What is the number of lines below that hold "points"? Answer with that number only.

--- Excerpted data ---
* * * * * * *
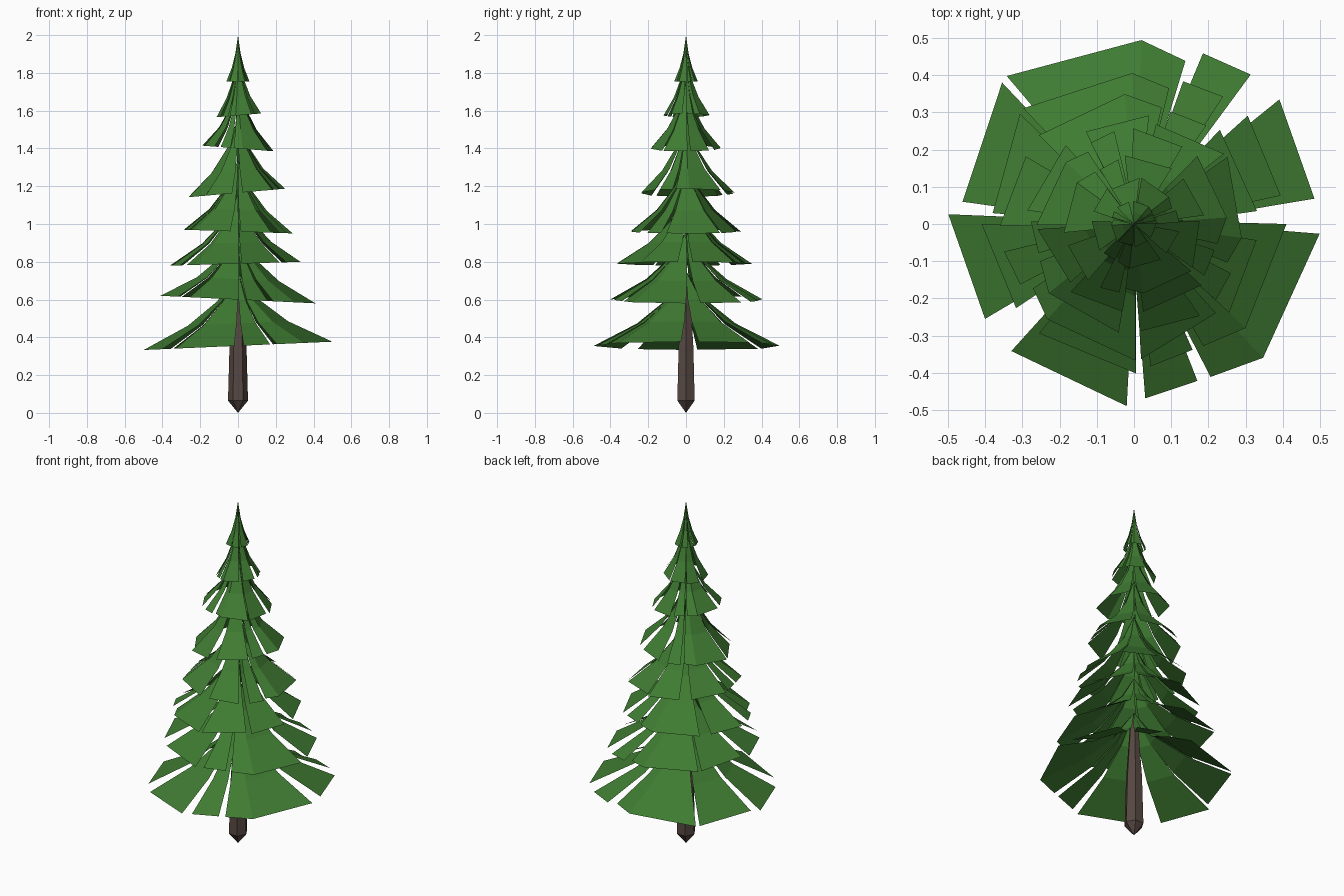
import bpy, bmesh
from math import sin, cos, radians

if "Cube" in bpy.data.objects:
    bpy.data.objects.remove(bpy.data.objects["Cube"])


def material(name, rgb):
    m = bpy.data.materials.new(name)
    m.diffuse_color = (*rgb, 1)
    m.use_nodes = True
    m.node_tree.nodes["Principled BSDF"].inputs["Base Color"].default_value = m.diffuse_color
    return m


def finish(bm, name, mat):
    me = bpy.data.meshes.new(name)
    bm.to_mesh(me)
    bm.free()
    me.materials.append(mat)
    ob = bpy.data.objects.new(name, me)
    bpy.context.collection.objects.link(ob)
    return ob


green = material("needles", (0.05, 0.2, 0.032))
brown = material("bark", (0.095, 0.065, 0.055))

# Blades of one tier: rim points as (angle, relative radius), slits between blades
BLADES = [
    [(8, .98), (40.6, 1.03)],
    [(52, 1.02), (68, .99)],
    [(72.5, .92), (87.7, .99), (130.7, 1.05)],
    [(133, 1.04), (172.6, .93)],
    [(177, 1.0), (212.5, .95)],
    [(226, .95), (267.7, .98)],
    [(273.7, .94), (292, .91)],
    [(296.6, .92), (314, 1.0), (357, 1.0)],
]
# Concave skirt profile: (radius fraction, height fraction, slit width fraction)
PROFILE = [(1, 0, 1), (.53, .3, .75), (.22, .61, .4)]


def tier(index, radius, rim, apex, tilt, turn):
    bm = bmesh.new()
    tip = bm.verts.new((0, 0, apex))
    n = len(BLADES)
    for b, blade in enumerate(BLADES):
        # middles of the slits on either side of this blade
        before = (BLADES[b - 1][-1][0] - (360 if b == 0 else 0) + blade[0][0]) / 2
        after = (blade[-1][0] + BLADES[(b + 1) % n][0][0] + (360 if b == n - 1 else 0)) / 2
        rows = []
        for rf, hf, slit in PROFILE:
            row = []
            for k, (ang, rel) in enumerate(blade):
                if k == 0:
                    ang = before + (ang - before) * slit
                elif k == len(blade) - 1:
                    ang = after + (ang - after) * slit
                a = radians(ang + turn)
                r = radius * rf * rel
                x, y = r * cos(a), r * sin(a)
                z = rim + (apex - rim) * hf + tilt * x / radius
                row.append(bm.verts.new((x, y, z)))
            rows.append(row)
        for k in range(len(blade) - 1):
            for lo, hi in zip(rows, rows[1:]):
                bm.faces.new((lo[k], lo[k + 1], hi[k + 1], hi[k]))
            bm.faces.new((rows[-1][k], rows[-1][k + 1], tip))
    finish(bm, f"branch_tier_{index}", green)


# Branch tiers, bottom to top: radius, rim height, apex height, tilt, turn
TIERS = [
    (.50, .355, .75, .022, 0),
    (.41, .60, .96, -.02, 3),
    (.35, .79, 1.16, .01, 140),
    (.295, .96, 1.34, -.01, 265),
    (.25, 1.165, 1.56, .022, 50),
    (.19, 1.40, 1.75, -.015, 190),
    (.12, 1.575, 1.90, .01, 310),
    (.062, 1.755, 2.0, 0, 95),
]
for i, t in enumerate(TIERS):
    tier(i + 1, *t)

# Trunk: six-sided, pointed foot, tapering upwards
bm = bmesh.new()
SIDES = 6
rings = [[bm.verts.new((r * cos(radians(60 * k)), r * sin(radians(60 * k)), z))
          for k in range(SIDES)] for z, r in ((.065, .053), (.35, .045), (.72, .02))]
foot = bm.verts.new((0, 0, 0))
for k in range(SIDES):
    j = (k + 1) % SIDES
    bm.faces.new((foot, rings[0][j], rings[0][k]))
    for lo, hi in zip(rings, rings[1:]):
        bm.faces.new((lo[k], lo[j], hi[j], hi[k]))
bm.faces.new(rings[-1])
finish(bm, "trunk", brown)
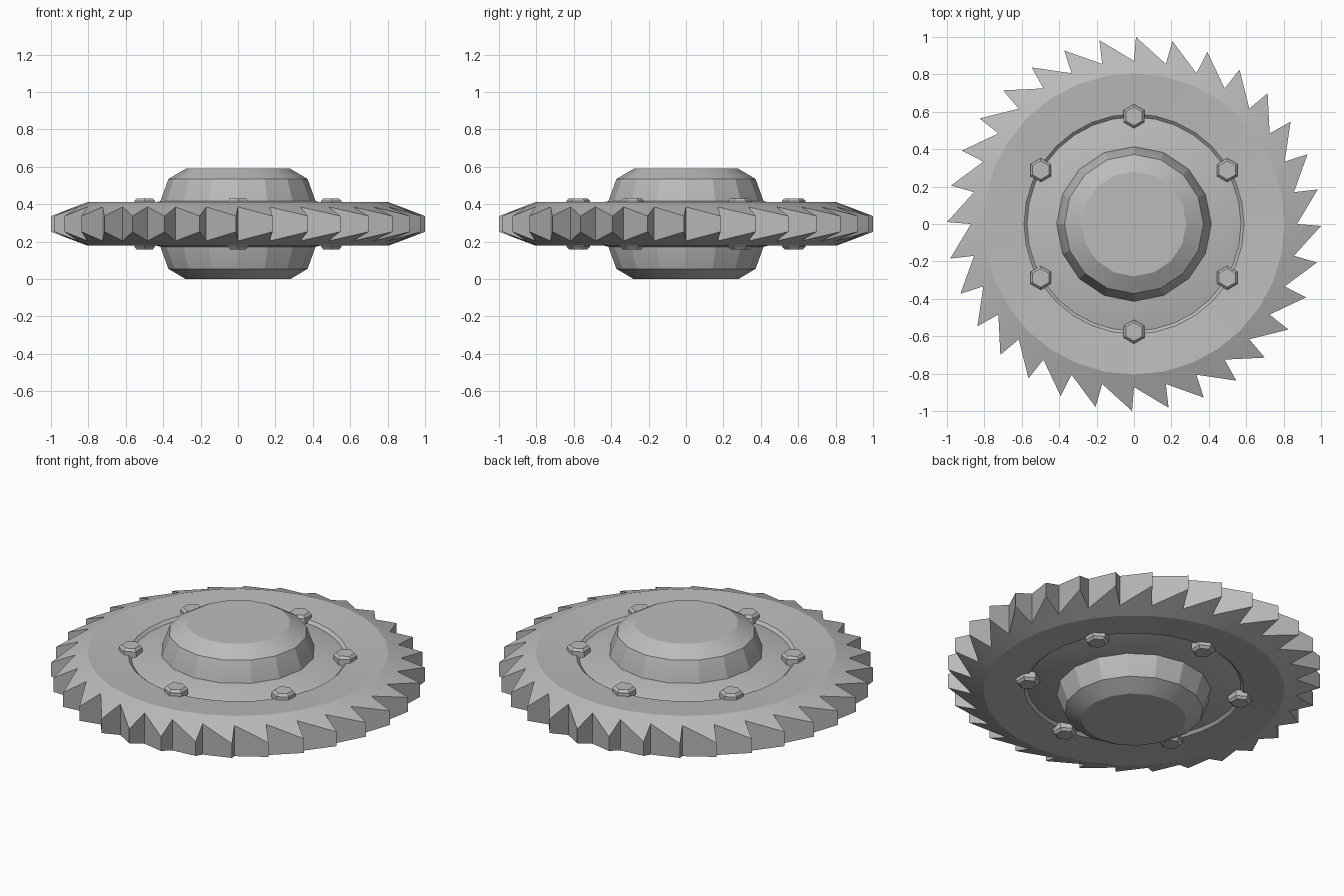
import bpy, bmesh
from math import cos, sin, radians, pi

MID = 0.295   # height of the blade's mid plane
TEETH = 32

cube = bpy.data.objects.get("Cube")
if cube:
    bpy.data.objects.remove(cube)

steel = bpy.data.materials.new("steel grey")
steel.use_nodes = True
GREY = (0.5, 0.5, 0.5, 1)
steel.diffuse_color = GREY
steel.node_tree.nodes["Principled BSDF"].inputs["Base Color"].default_value = GREY


def point(bm, r, angle, z):
    return bm.verts.new((r * cos(angle), r * sin(angle), z))


def ring(bm, r, z, n, phase=0):
    return [point(bm, r, phase + 2 * pi * i / n, z) for i in range(n)]


def bridge(bm, a, b):
    n = len(a)
    for i in range(n):
        j = (i + 1) % n
        bm.faces.new((a[i], a[j], b[j], b[i]))


def finish(bm, name, location):
    bmesh.ops.recalc_face_normals(bm, faces=bm.faces)
    mesh = bpy.data.meshes.new(name)
    bm.to_mesh(mesh)
    bm.free()
    obj = bpy.data.objects.new(name, mesh)
    obj.location = location
    mesh.materials.append(steel)
    bpy.context.collection.objects.link(obj)
    bpy.ops.object.select_all(action='DESELECT')
    obj.select_set(True)
    bpy.context.view_layer.objects.active = obj
    bpy.ops.object.shade_smooth_by_angle(angle=radians(20))
    return obj


def turned(name, profile, n, side, location, phase=0):
    """Solid of revolution from (radius, height) points, capped at both ends."""
    bm = bmesh.new()
    rings = [ring(bm, r, side * z, n, phase) for r, z in profile]
    for a, b in zip(rings, rings[1:]):
        bridge(bm, a, b)
    bm.faces.new(rings[0])
    bm.faces.new(rings[-1])
    return finish(bm, name, location)


# Toothed blade: dished faces with a stepped groove, tapered saw teeth
bm = bmesh.new()
face_profile = [(0.36, 0.125), (0.41, 0.123), (0.572, 0.085),
                (0.588, 0.1), (0.805, 0.116)]
step = 2 * pi / TEETH
edges = []
for side in (1, -1):
    rings = [ring(bm, r, side * z, TEETH) for r, z in face_profile]
    bm.faces.new(rings[0])
    for a, b in zip(rings, rings[1:]):
        bridge(bm, a, b)
    base = rings[-1]
    valleys = [point(bm, 0.872, i * step, side * 0.091) for i in range(TEETH)]
    tips = [point(bm, 1.0, i * step - radians(0.6), side * 0.042)
            for i in range(TEETH)]
    for i in range(TEETH):
        j = (i + 1) % TEETH
        bm.faces.new((base[i], valleys[i], tips[j], valleys[j], base[j]))
    edges.append([v for pair in zip(tips, valleys) for v in pair])
bridge(bm, edges[0], edges[1])
finish(bm, "saw_blade", (0, 0, MID))

# Hubs and bolts on both faces
hub_profile = [(0.415, 0.11), (0.413, 0.127), (0.372, 0.24), (0.28, 0.295)]
bolt_profile = [(0.064, 0.07), (0.064, 0.122), (0.05, 0.136)]
for side, label in ((1, "upper"), (-1, "lower")):
    turned(label + "_hub", hub_profile, 16, side, (0, 0, MID))
    for k in range(6):
        a = pi / 2 + k * pi / 3
        turned(f"{label}_bolt_{k + 1}", bolt_profile, 6, side,
               (0.576 * cos(a), 0.576 * sin(a), MID), pi / 2)
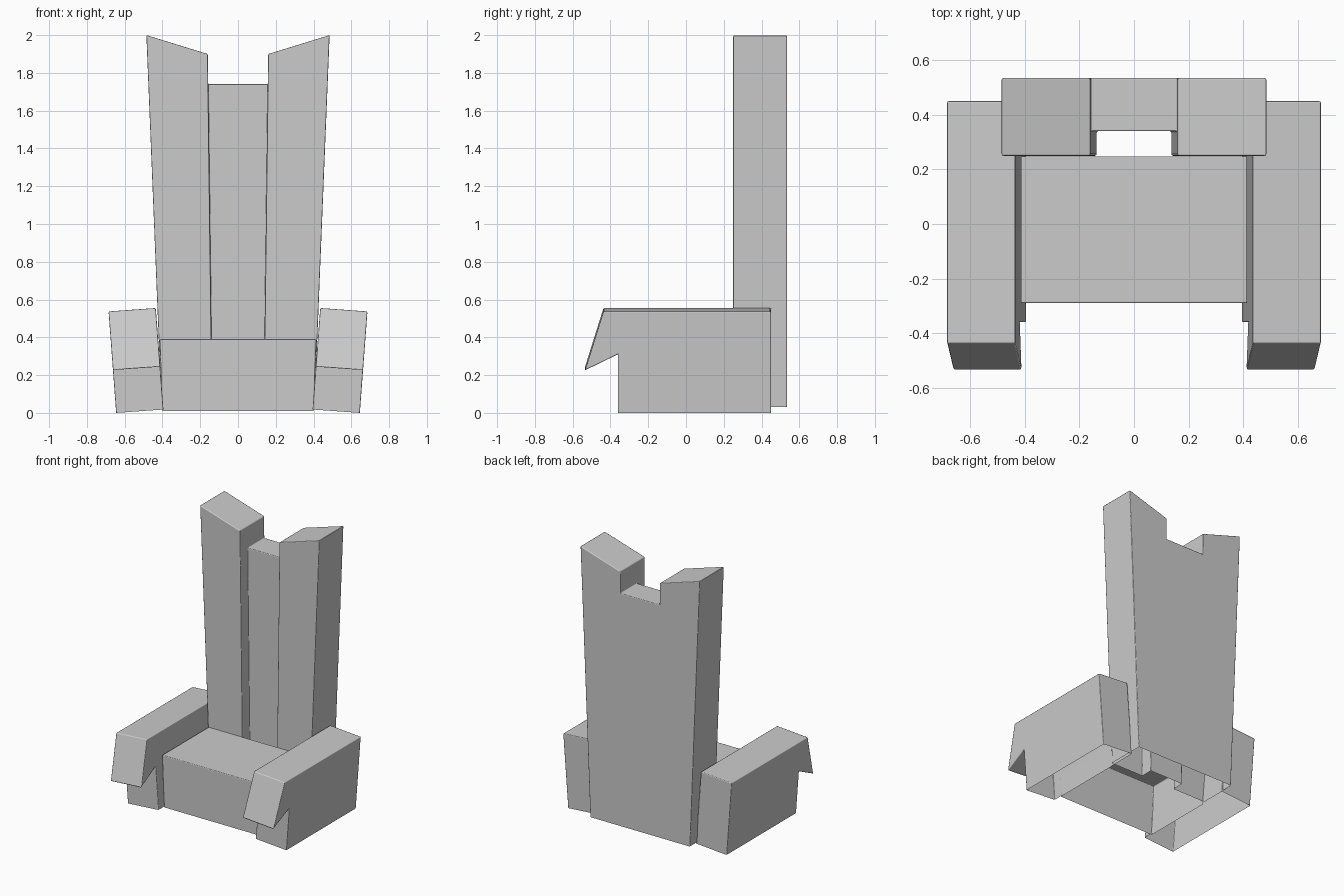
import bpy
import bmesh

if "Cube" in bpy.data.objects:
    bpy.data.objects.remove(bpy.data.objects["Cube"])


def build(name, verts, faces):
    """Half mesh on +x, mirrored, with slightly eased edges."""
    mesh = bpy.data.meshes.new(name)
    bm = bmesh.new()
    vs = [bm.verts.new(v) for v in verts]
    for f in faces:
        bm.faces.new([vs[i] for i in f])
    bmesh.ops.recalc_face_normals(bm, faces=bm.faces)
    # open shells: make sure the topmost upward-looking face points up
    bm.normal_update()
    top = max((f for f in bm.faces if abs(f.normal.z) > 0.7),
              key=lambda f: f.calc_center_median().z)
    if top.normal.z < 0:
        bmesh.ops.reverse_faces(bm, faces=bm.faces)
    bm.to_mesh(mesh)
    bm.free()
    obj = bpy.data.objects.new(name, mesh)
    bpy.context.collection.objects.link(obj)
    mirror = obj.modifiers.new("Mirror", 'MIRROR')
    mirror.use_clip = True
    for p in mesh.polygons:
        p.use_smooth = True
    bevel = obj.modifiers.new("Bevel", 'BEVEL')
    bevel.width = 0.006
    bevel.segments = 2
    bevel.limit_method = 'ANGLE'
    bevel.harden_normals = True
    return obj


# Backrest: tall flared pillars with a recessed, lower centre panel, open below
F, M, B = 0.25, 0.34, 0.535
points = {
    "of0": (0.405, F, 0.03), "of1": (0.485, F, 2.0),
    "ob0": (0.405, B, 0.03), "ob1": (0.485, B, 2.0),
    "if0": (0.137, F, 0.03), "if1": (0.16, F, 1.9),
    "ib1": (0.16, B, 1.9), "nb": (0.158, B, 1.74),
    "nm": (0.158, M, 1.74), "im0": (0.137, M, 0.03),
    "cm0": (0, M, 0.03), "cm1": (0, M, 1.74),
    "cb0": (0, B, 0.03), "cb1": (0, B, 1.74),
}
keys = list(points)
loops = [
    "of0 of1 if1 if0",            # pillar front
    "of0 ob0 ob1 of1",            # pillar outer side
    "of1 ob1 ib1 if1",            # sloped pillar top
    "if0 if1 ib1 nb nm im0",      # pillar inner side
    "im0 nm cm1 cm0",             # centre front
    "nm nb cb1 cm1",              # centre top
    "ob0 cb0 cb1 nb ib1 ob1",     # flush back
]
build("backrest", list(points.values()),
      [[keys.index(k) for k in l.split()] for l in loops])

# Seat: shell with top, front and sides, open below and behind
build("seat",
      [(0, -0.29, 0.01), (0.40, -0.29, 0.01), (0.415, -0.29, 0.39),
       (0, -0.29, 0.39), (0.40, 0.247, 0.01), (0.415, 0.247, 0.39),
       (0, 0.247, 0.39)],
      [(0, 1, 2, 3), (1, 4, 5, 2), (3, 2, 5, 6)])

# Armrests: hooked side profile (y, z), leaning outward, open below
profile = [(0.45, 0), (0.45, 0.537), (-0.437, 0.537),
           (-0.535, 0.225), (-0.36, 0.31), (-0.36, 0)]
n = len(profile)
arm_verts = [(0.645 - 0.25 * u + 0.075 * h, y, h + 0.018 * u)
             for u in (0, 1) for y, h in profile]
arm_faces = [tuple(range(n)), tuple(range(n, 2 * n))]
arm_faces += [(i, i + 1, n + i + 1, n + i) for i in range(n - 1)]
build("armrests", arm_verts, arm_faces)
* * * * * * *
--- Response box ---
6